Pena would come at a reduced price and on a one- or two-year deal. He's not the most appealing candidate, but if the Cubs plan to spend big on pitching and the outfield, he is probably the best candidate out there.
Closer Joquin Benoit makes the list because I'm not totally convinced the Cubs will make Pedro Strop their closer. Strop looked great down the stretch for the Cubs but hardly has any closer experience and is being called on to fill a major void in the bullpen.
Ideally, the Cubs could ease him into the role like they planned to do at the end of the year. They don't have that chance anymore but still appear poised to give him a opportunity.
Signing a closer like Benoit, who was moved into the role created by injuries, would give the Cubs leverage and allow them to see what fits heading into the 2014 season. Benoit racked up 24 saves with a 2.01 ERA and a 1.03 WHIP in 66 appearances.
The 36-year-old reliever could be enticed to join the bullpen with a lucrative two-year deal. He may pursue a closing job after his success, but it is possible he will take a job that is secure and fill-in as needed.
Phil Hughes is coming off the worst year of his career and may be better suited moving to the National League. Well, he's probably just better suited out of New York.
Coming into New York as a top pitching prospect, Hughes lived up to expectations briefly, but he has not been able to put it together and has been subjected to scrutiny all along the way.
There is no doubt Hughes has good stuff and an ability to pitch late into games, but the question comes down to consistency and health. Should the Cubs take a chance on the 27-year-old pitcher?
Hughes would give the Cubs a solid middle of the rotation starter who could fill-in like Jason Marquis did back in 2007-2008. A three-year deal in the range of $12-15 million annually would be a worthwhile investment, especially with the uncertainly among the Cubs' pitching prospects.
He's a great buy-low candidate who may be willing to take a one-year deal to revitalize his value.
Choo displayed an uncanny knack for getting on-base this season, posting a .285 average with 21 home runs, 107 runs, and a .423 OBP in 154 games.
The Cubs need more offense, and a player, preferably a left-handed bat, to take some attention off of Anthony Rizzo while giving him more opportunities to drive in runs. Choo would be that player, and he would be an intriguing long-term acquisition for the Cubs, considering the young talent that is nearing the majors.
Choo would give the Cubs some stability in the outfield, as well as a veteran presence in the lineup and clubhouse. While he is seeking upwards of $100 million this offseason, if the Cubs play their cards right, they could be poised to strike a deal.
When the World Series wraps up this week, Choo will hit the free-agent market, and then we will see if the Cubs are for real this offseason.
MLB.com's Phil Rogers is reporting that the Cubs will make signing Masahiro Tanaka a priority this offseason. The 24-year-old pitcher is dominating hitters in Japan and is certain to attract considerable attention this offseason.

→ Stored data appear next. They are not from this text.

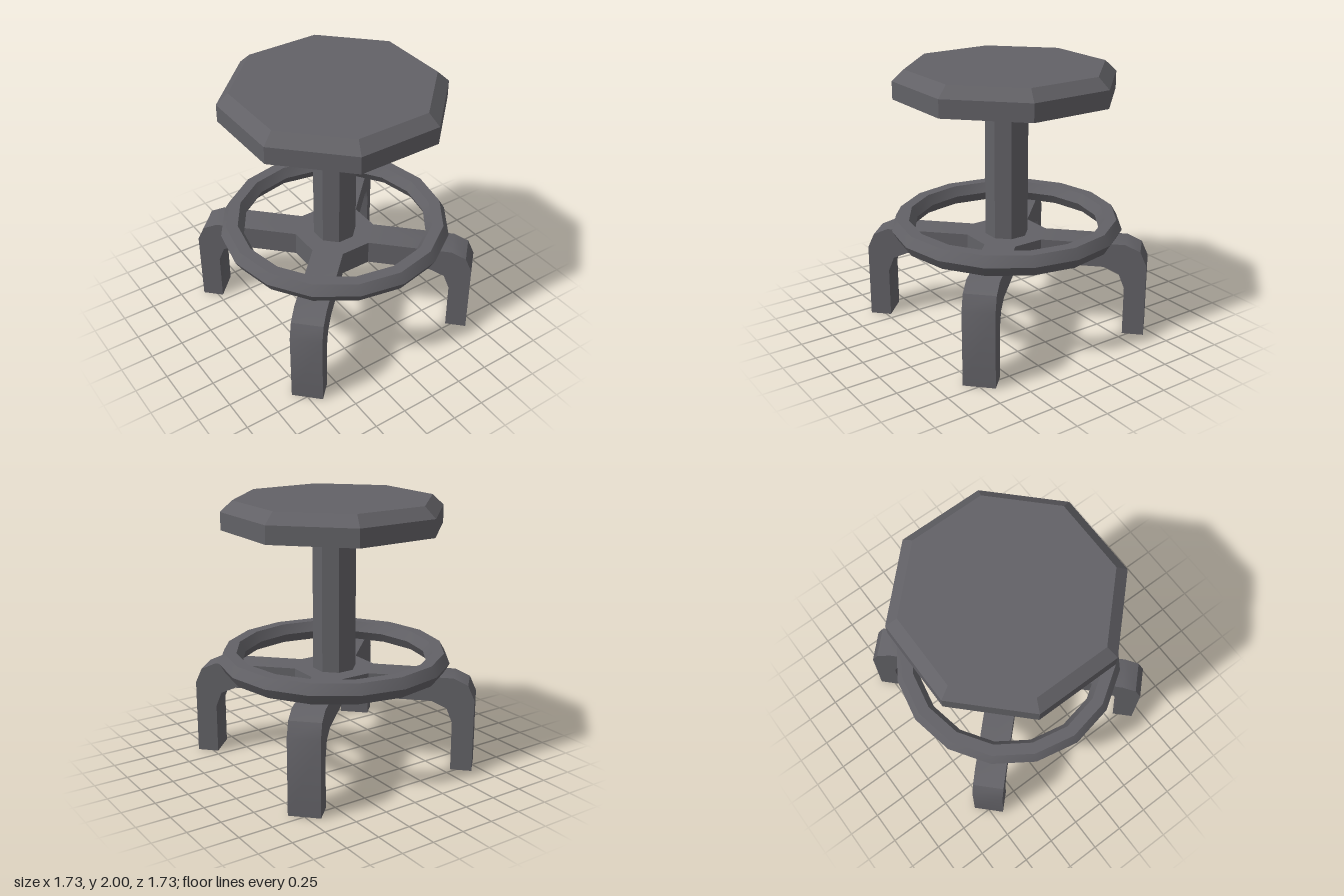
import * as THREE from 'three';
import { toCreasedNormals } from 'three/addons/utils/BufferGeometryUtils.js';

const darkGrey = new THREE.MeshStandardMaterial({ color: 0x626166 });
darkGrey.name = 'dark grey';

function part(name, geometry) {
  const mesh = new THREE.Mesh(toCreasedNormals(geometry, 0.52), darkGrey);
  mesh.name = name;
  return mesh;
}

// Eight-sided prism given by the distance from its axis to the top and bottom flats
function octagon(topFlat, bottomFlat, y0, y1, open = false) {
  const k = 1 / Math.cos(Math.PI / 8);
  const g = new THREE.CylinderGeometry(topFlat * k, bottomFlat * k, y1 - y0, 8, 1, open);
  return g.rotateY(Math.PI / 8).translate(0, (y0 + y1) / 2, 0);
}

export function createModel() {
  const stool = new THREE.Group();
  stool.name = 'stool';

  // Bevelled seat
  const k = 1 / Math.cos(Math.PI / 8);
  const seatProfile = [[0, 1.79], [0.76, 1.79], [0.76, 1.92], [0.68, 2], [0, 2]]
    .map(([r, y]) => new THREE.Vector2(r * k, y));
  stool.add(part('seat', new THREE.LatheGeometry(seatProfile, 8).rotateY(Math.PI / 8)));

  // Column and the hub that carries the legs
  stool.add(part('column', octagon(0.15, 0.15, 0.72, 1.79)));
  stool.add(part('hub', octagon(0.28, 0.28, 0.535, 0.72)));

  // Foot ring with a hexagonal section
  const ring = new THREE.TorusGeometry(0.78, 0.086, 6, 16);
  stool.add(part('footRing', ring.rotateX(Math.PI / 2).translate(0, 0.795, 0)));

  // Four bent legs on the diagonals, profile as distance from the axis and height
  const width = 0.23;
  const legShape = new THREE.Shape([
    [0.28, 0.535], [0.749, 0.535], [0.862, 0.485], [0.905, 0.375], [0.905, 0],
    [1.063, 0], [1.063, 0.56], [1.014, 0.67], [0.905, 0.72], [0.28, 0.72],
  ].map(([d, y]) => new THREE.Vector2(d, y)));
  for (let i = 0; i < 4; i++) {
    const leg = new THREE.ExtrudeGeometry(legShape, { depth: width, bevelEnabled: false });
    leg.translate(0, 0, -width / 2).rotateY(Math.PI / 4 + i * Math.PI / 2);
    stool.add(part('leg' + (i + 1), leg));
  }

  return stool;
}
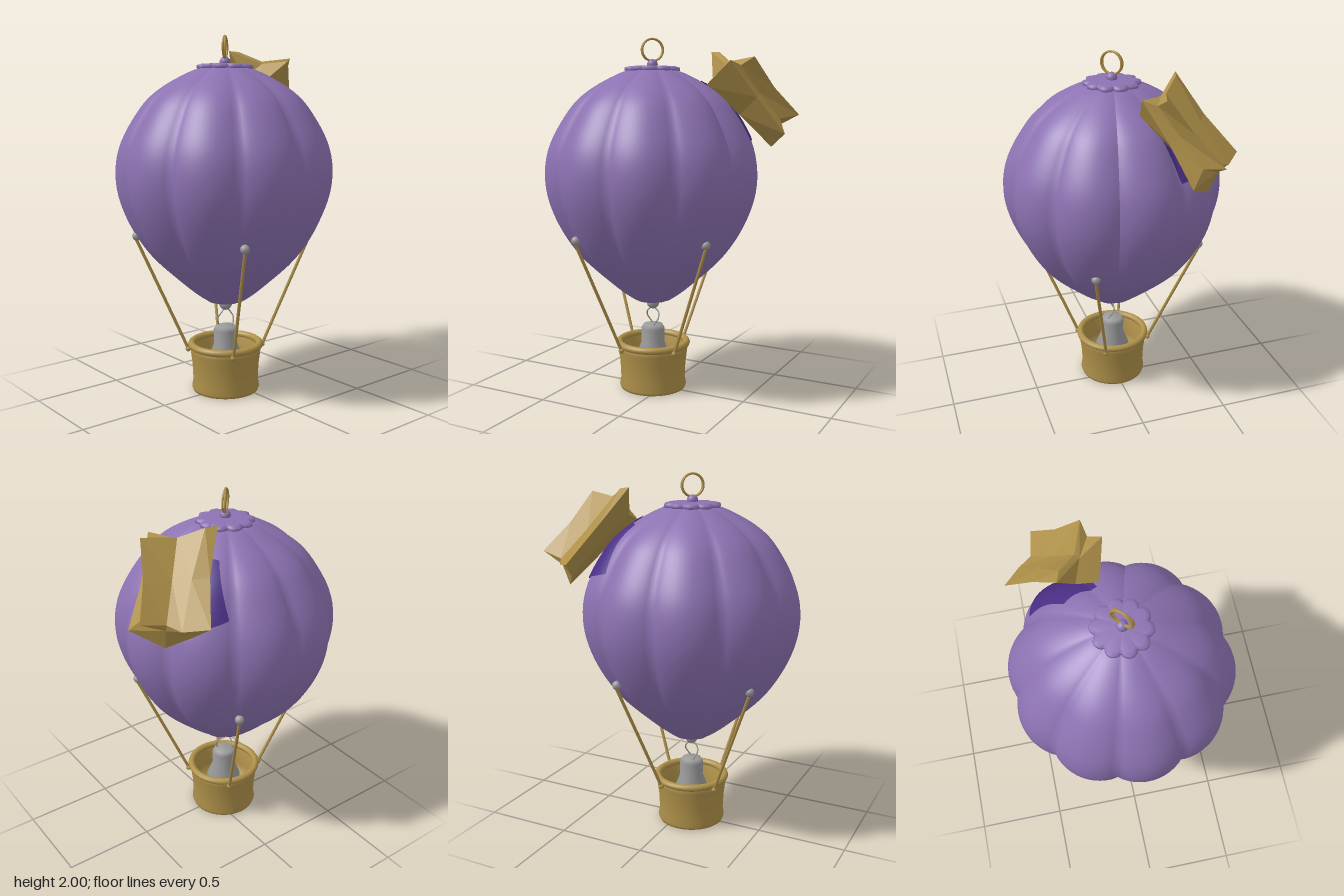
import * as THREE from 'three';

const CX = -0.07;      // axis of balloon and basket
const LOBES = 10;
const SEAM = 0.24;     // angle of the first groove, from +x toward +z

const mat = (name, color, side = THREE.FrontSide) => {
  const m = new THREE.MeshStandardMaterial({ color, side });
  m.name = name;
  return m;
};

// balloon profile: radius, height
const PROFILE = new THREE.SplineCurve([
  [0.001, 0.535], [0.075, 0.52], [0.12, 0.535], [0.23, 0.62], [0.42, 0.8], [0.545, 1.0],
  [0.602, 1.2], [0.58, 1.4], [0.47, 1.6], [0.36, 1.71], [0.2, 1.8], [0.1, 1.83], [0.001, 1.835],
].map(([r, y]) => new THREE.Vector2(r, y))).getPoints(64);

const lobe = (a, depth) => 1 - depth + depth * Math.pow(Math.abs(Math.sin((a - SEAM) * LOBES / 2)), 0.8);

function radiusAt(y) {
  for (let i = 8; i < PROFILE.length - 1; i++) {
    const p = PROFILE[i], q = PROFILE[i + 1];
    if (p.y <= y && q.y >= y) return p.x + (q.x - p.x) * (y - p.y) / (q.y - p.y);
  }
  return 0.1;
}

// lathe whose radius swells between the seams
function lobedLathe(points, depth) {
  const g = new THREE.LatheGeometry(points, LOBES * 12, Math.PI / 2 - SEAM);
  const p = g.attributes.position;
  for (let i = 0; i < p.count; i++) {
    const k = lobe(Math.atan2(p.getZ(i), p.getX(i)), depth);
    p.setX(i, p.getX(i) * k);
    p.setZ(i, p.getZ(i) * k);
  }
  g.computeVertexNormals();
  return g;
}

const lathe = (pts, seg = 40) => new THREE.LatheGeometry(pts.map(([r, y]) => new THREE.Vector2(r, y)), seg);

const tube = (pts, r, seg = 12) => new THREE.TubeGeometry(
  new THREE.CatmullRomCurve3(pts.map(p => new THREE.Vector3(...p))), seg, r, 7);

// skin between rings of points, with fan caps at both ends
function loft(rings) {
  const n = rings[0].length, pos = [], idx = [];
  rings.forEach(r => r.forEach(p => pos.push(...p)));
  for (let k = 0; k < rings.length - 1; k++) {
    for (let i = 0; i < n; i++) {
      const a = k * n + i, b = k * n + (i + 1) % n;
      idx.push(a, a + n, b, b, a + n, b + n);
    }
  }
  [0, rings.length - 1].forEach(k => {
    const c = pos.length / 3;
    pos.push(...[0, 1, 2].map(j => rings[k].reduce((s, p) => s + p[j], 0) / n));
    for (let i = 0; i < n; i++) {
      const a = k * n + i, b = k * n + (i + 1) % n;
      k === 0 ? idx.push(c, a, b) : idx.push(c, b, a);
    }
  });
  const g = new THREE.BufferGeometry();
  g.setAttribute('position', new THREE.Float32BufferAttribute(pos, 3));
  g.setIndex(idx);
  const flat = g.toNonIndexed();
  flat.computeVertexNormals();
  return flat;
}

export function createModel() {
  const purple = mat('purple cloth', 0x8c72b2);
  const dark = mat('dark purple patch', 0x4a2f86, THREE.DoubleSide);
  const gold = mat('tan gold', 0xae9049, THREE.DoubleSide);
  const grey = mat('grey metal', 0x9a9a9a);

  const model = new THREE.Group();
  const craft = new THREE.Group();
  craft.name = 'balloonAndBasket';
  craft.position.x = CX;
  model.add(craft);
  const add = (name, geo, material, pos = [0, 0, 0], parent = craft) => {
    const m = new THREE.Mesh(geo, material);
    m.name = name;
    m.position.set(...pos);
    parent.add(m);
    return m;
  };

  // envelope and scalloped crown
  add('envelope', lobedLathe(PROFILE, 0.07), purple);
  const crown = [[0.14, 1.815], [0.157, 1.822], [0.155, 1.838], [0.13, 1.845], [0.06, 1.846], [0.001, 1.85]]
    .map(([r, y]) => new THREE.Vector2(r, y));
  add('crown', lobedLathe(crown, 0.16), purple);
  add('crownKnob', new THREE.SphereGeometry(0.03, 16, 10), purple, [0, 1.855, 0]);

  // hanging ring, wound twice
  [0.68, 0.9].forEach(a => {
    add('hangingRing', new THREE.TorusGeometry(0.06, 0.006, 8, 36), gold, [0, 1.934, 0]).rotation.y = a;
  });

  // dark patch lying on the envelope under the folded cloth: angle, height
  const corners = [[-0.26, 1.765], [-0.84, 1.735], [-0.4, 1.42], [-0.97, 1.5]];
  const patch = new THREE.PlaneGeometry(1, 1, 24, 24);
  const pp = patch.attributes.position;
  for (let i = 0; i < pp.count; i++) {
    const u = pp.getX(i) + 0.5, v = 0.5 - pp.getY(i);
    const mix = j => (corners[0][j] * (1 - u) + corners[1][j] * u) * (1 - v)
      + (corners[2][j] * (1 - u) + corners[3][j] * u) * v;
    const a = mix(0), y = mix(1), r = radiusAt(y) * lobe(a, 0.07) + 0.007;
    pp.setXYZ(i, r * Math.cos(a), y + 0.003, r * Math.sin(a));
  }
  patch.computeVertexNormals();
  add('patch', patch, dark);

  // folded cloth: creased section swept from the upper end to the lower end
  const upper = [[0.17, 1.93, -0.26], [0.23, 1.925, -0.24], [0.33, 1.87, -0.15], [0.5, 1.89, -0.09],
    [0.43, 1.845, -0.07], [0.4, 1.87, 0], [0.23, 1.735, -0.05], [0.22, 1.78, -0.17]];
  const lower = [[0.4, 1.55, -0.52], [0.5, 1.53, -0.43], [0.54, 1.55, -0.36], [0.67, 1.58, -0.335],
    [0.59, 1.56, -0.25], [0.645, 1.48, -0.18], [0.52, 1.4, -0.31], [0.44, 1.47, -0.41]];
  const middle = upper.map((p, i) => p.map((c, j) =>
    0.9 * (c + lower[i][j]) / 2 + 0.1 * [0.41, 1.68, -0.22][j]));
  add('foldedCloth', loft([upper, middle, lower]), gold, [0, 0, 0], model);

  // basket with rolled rim
  add('basket', lathe([[0.001, 0.02], [0.165, 0.02], [0.175, 0.003], [0.187, 0.003], [0.193, 0.02],
    [0.186, 0.06], [0.19, 0.15], [0.2, 0.23], [0.205, 0.27], [0.18, 0.27], [0.17, 0.15],
    [0.16, 0.05], [0.001, 0.05]], 48), gold);
  const rim = add('basketRim', new THREE.TorusGeometry(0.195, 0.02, 10, 48), gold, [0, 0.268, 0]);
  rim.rotation.x = Math.PI / 2;

  // burner, wire loop and ball
  add('burner', lathe([[0.11, 0.05], [0.1, 0.18], [0.066, 0.27], [0.068, 0.35],
    [0.055, 0.373], [0.001, 0.378]], 28), grey);
  [1, -1].forEach(s => add('burnerWire', tube([[s * 0.02, 0.37, s * 0.035], [s * 0.045, 0.42, s * 0.015],
    [s * 0.035, 0.45, 0], [s * 0.008, 0.475, 0]], 0.004), grey));
  add('valveBall', new THREE.SphereGeometry(0.037, 18, 12), grey, [0, 0.503, 0]);

  // four ropes with rivets above and knots below
  for (let i = 0; i < 4; i++) {
    const a = 0.48 + i * Math.PI / 2, c = Math.cos(a), s = Math.sin(a);
    const at = (r, y) => [r * c, y, r * s];
    add('rope', tube([at(0.507, 0.91), at(0.363, 0.585), at(0.218, 0.255)], 0.009), gold);
    add('rivet', new THREE.SphereGeometry(0.025, 14, 10), grey, at(0.497, 0.912));
    add('ropeKnot', new THREE.SphereGeometry(0.016, 10, 8), gold, at(0.216, 0.25));
  }
  return model;
}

The Cubs have been heavily involved in international markets in recent years, but appear most serious about Tanaka, who fits in perfectly with the Cubs' long-term plans. Rogers writes on Tanaka:
He’s 6-2, 205 pounds with a fastball that tops out at 97 and a splitter that is wicked. He gets a lot of ground balls to go with swings and misses, and he will pitch at age 25 next season, meaning he should be at the peak of his career in 2015, when the Cubs hope to become consistent playoff contenders behind a rebuilt farm system and some well-chosen free agents.
Recently, I suggested the Cubs may be wise to avoid him as they are not as far along as they would like to be. However, Rogers makes a great point on how the Cubs need to do something to catch up to the Cardinals, Reds and Pirates.
Adding Tanaka would give them a perennial ace who could pitch in the majors at a high-level for the next decade.